**Collected data**

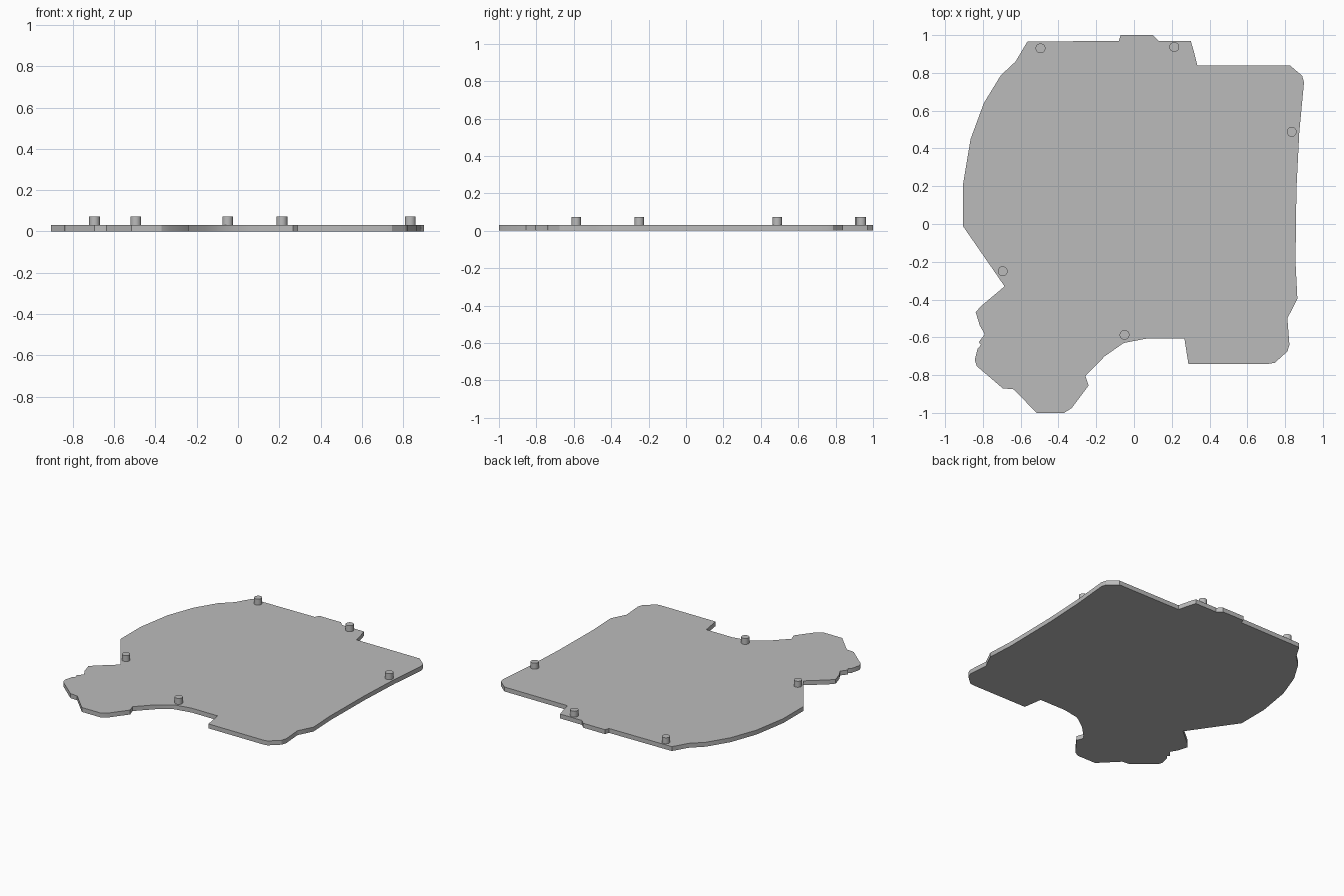
import bpy
import bmesh
import math
from mathutils import Matrix, Vector

PLATE_TOP = 0.031
PIN_TOP = 0.073
PIN_RADIUS = 0.026

# Remove the default object only
default_cube = bpy.data.objects.get("Cube")
if default_cube:
    bpy.data.objects.remove(default_cube, do_unlink=True)


def make_material(name, colour):
    material = bpy.data.materials.new(name)
    material.use_nodes = True
    material.diffuse_color = colour
    shader = material.node_tree.nodes["Principled BSDF"]
    shader.inputs["Base Color"].default_value = colour
    return material


def finish_part(name, mesh_builder, material):
    """Turn a bmesh into a named object with smooth curves and sharp edges."""
    bmesh.ops.recalc_face_normals(mesh_builder, faces=mesh_builder.faces)
    mesh = bpy.data.meshes.new(name)
    mesh_builder.to_mesh(mesh)
    mesh_builder.free()
    mesh.materials.append(material)
    part = bpy.data.objects.new(name, mesh)
    bpy.context.collection.objects.link(part)
    bpy.ops.object.select_all(action="DESELECT")
    part.select_set(True)
    bpy.context.view_layer.objects.active = part
    bpy.ops.object.shade_smooth_by_angle(angle=math.radians(30))
    return part


def build_plate(name, outline, height, material):
    """Extrude a flat outline straight up from the ground."""
    builder = bmesh.new()
    corners = [builder.verts.new((x, y, 0)) for x, y in outline]
    base = builder.faces.new(corners)
    extruded = bmesh.ops.extrude_face_region(builder, geom=[base], use_keep_orig=True)
    raised = [item for item in extruded["geom"] if isinstance(item, bmesh.types.BMVert)]
    bmesh.ops.translate(builder, verts=raised, vec=Vector((0, 0, height)))
    return finish_part(name, builder, material)


def build_pin(name, x, y, material):
    """Upright round peg standing on the plate."""
    builder = bmesh.new()
    middle = (PLATE_TOP + PIN_TOP) / 2
    bmesh.ops.create_cone(
        builder, cap_ends=True, segments=32,
        radius1=PIN_RADIUS, radius2=PIN_RADIUS, depth=PIN_TOP - PLATE_TOP,
        matrix=Matrix.Translation((x, y, middle)))
    return finish_part(name, builder, material)


grey = make_material("plain grey", (0.5, 0.5, 0.5, 1))

# Plate outline, clockwise from the back right corner
back_edge = [
    (-.565, .965), (-.08, .97), (-.07, 1), (.1, 1), (.13, .97), (.3, .97),
    (.315, .92), (.335, .84), (.825, .84), (.89, .785), (.9, .75)]
left_edge = [
    (.875, .485), (.86, .185), (.855, -.2), (.865, -.395),
    (.812, -.5), (.823, -.64), (.812, -.675)]
front_edge = [
    (.745, -.735), (.715, -.74), (.288, -.74), (.267, -.607), (.065, -.607),
    (-.055, -.63), (-.155, -.7), (-.257, -.805), (-.24, -.855),
    (-.33, -.975), (-.37, -1), (-.515, -1), (-.638, -.875)]
right_edge = [
    (-.695, -.87), (-.833, -.752), (-.843, -.72), (-.828, -.66),
    (-.81, -.64), (-.822, -.625), (-.79, -.584), (-.817, -.536),
    (-.838, -.467), (-.81, -.435), (-.685, -.33), (-.905, -.012)]
rounded_side = [
    (-.905, .21), (-.865, .45), (-.795, .64), (-.705, .787), (-.627, .86)]
build_plate("base_plate",
            back_edge + left_edge + front_edge + right_edge + rounded_side,
            PLATE_TOP, grey)

# Pegs near the plate rim
pegs = {
    "back_right_peg": (-.495, .93),
    "back_middle_peg": (.213, .937),
    "left_peg": (.835, .488),
    "right_peg": (-.695, -.25),
    "front_peg": (-.05, -.587),
}
for peg_name, (peg_x, peg_y) in pegs.items():
    build_pin(peg_name, peg_x, peg_y, grey)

**Problem**
Please return the records as they stand, word for word, with no pictures.

**Exercise solution**
import bpy
import bmesh
import math
from mathutils import Matrix, Vector

PLATE_TOP = 0.031
PIN_TOP = 0.073
PIN_RADIUS = 0.026

# Remove the default object only
default_cube = bpy.data.objects.get("Cube")
if default_cube:
    bpy.data.objects.remove(default_cube, do_unlink=True)


def make_material(name, colour):
    material = bpy.data.materials.new(name)
    material.use_nodes = True
    material.diffuse_color = colour
    shader = material.node_tree.nodes["Principled BSDF"]
    shader.inputs["Base Color"].default_value = colour
    return material


def finish_part(name, mesh_builder, material):
    """Turn a bmesh into a named object with smooth curves and sharp edges."""
    bmesh.ops.recalc_face_normals(mesh_builder, faces=mesh_builder.faces)
    mesh = bpy.data.meshes.new(name)
    mesh_builder.to_mesh(mesh)
    mesh_builder.free()
    mesh.materials.append(material)
    part = bpy.data.objects.new(name, mesh)
    bpy.context.collection.objects.link(part)
    bpy.ops.object.select_all(action="DESELECT")
    part.select_set(True)
    bpy.context.view_layer.objects.active = part
    bpy.ops.object.shade_smooth_by_angle(angle=math.radians(30))
    return part


def build_plate(name, outline, height, material):
    """Extrude a flat outline straight up from the ground."""
    builder = bmesh.new()
    corners = [builder.verts.new((x, y, 0)) for x, y in outline]
    base = builder.faces.new(corners)
    extruded = bmesh.ops.extrude_face_region(builder, geom=[base], use_keep_orig=True)
    raised = [item for item in extruded["geom"] if isinstance(item, bmesh.types.BMVert)]
    bmesh.ops.translate(builder, verts=raised, vec=Vector((0, 0, height)))
    return finish_part(name, builder, material)


def build_pin(name, x, y, material):
    """Upright round peg standing on the plate."""
    builder = bmesh.new()
    middle = (PLATE_TOP + PIN_TOP) / 2
    bmesh.ops.create_cone(
        builder, cap_ends=True, segments=32,
        radius1=PIN_RADIUS, radius2=PIN_RADIUS, depth=PIN_TOP - PLATE_TOP,
        matrix=Matrix.Translation((x, y, middle)))
    return finish_part(name, builder, material)


grey = make_material("plain grey", (0.5, 0.5, 0.5, 1))

# Plate outline, clockwise from the back right corner
back_edge = [
    (-.565, .965), (-.08, .97), (-.07, 1), (.1, 1), (.13, .97), (.3, .97),
    (.315, .92), (.335, .84), (.825, .84), (.89, .785), (.9, .75)]
left_edge = [
    (.875, .485), (.86, .185), (.855, -.2), (.865, -.395),
    (.812, -.5), (.823, -.64), (.812, -.675)]
front_edge = [
    (.745, -.735), (.715, -.74), (.288, -.74), (.267, -.607), (.065, -.607),
    (-.055, -.63), (-.155, -.7), (-.257, -.805), (-.24, -.855),
    (-.33, -.975), (-.37, -1), (-.515, -1), (-.638, -.875)]
right_edge = [
    (-.695, -.87), (-.833, -.752), (-.843, -.72), (-.828, -.66),
    (-.81, -.64), (-.822, -.625), (-.79, -.584), (-.817, -.536),
    (-.838, -.467), (-.81, -.435), (-.685, -.33), (-.905, -.012)]
rounded_side = [
    (-.905, .21), (-.865, .45), (-.795, .64), (-.705, .787), (-.627, .86)]
build_plate("base_plate",
            back_edge + left_edge + front_edge + right_edge + rounded_side,
            PLATE_TOP, grey)

# Pegs near the plate rim
pegs = {
    "back_right_peg": (-.495, .93),
    "back_middle_peg": (.213, .937),
    "left_peg": (.835, .488),
    "right_peg": (-.695, -.25),
    "front_peg": (-.05, -.587),
}
for peg_name, (peg_x, peg_y) in pegs.items():
    build_pin(peg_name, peg_x, peg_y, grey)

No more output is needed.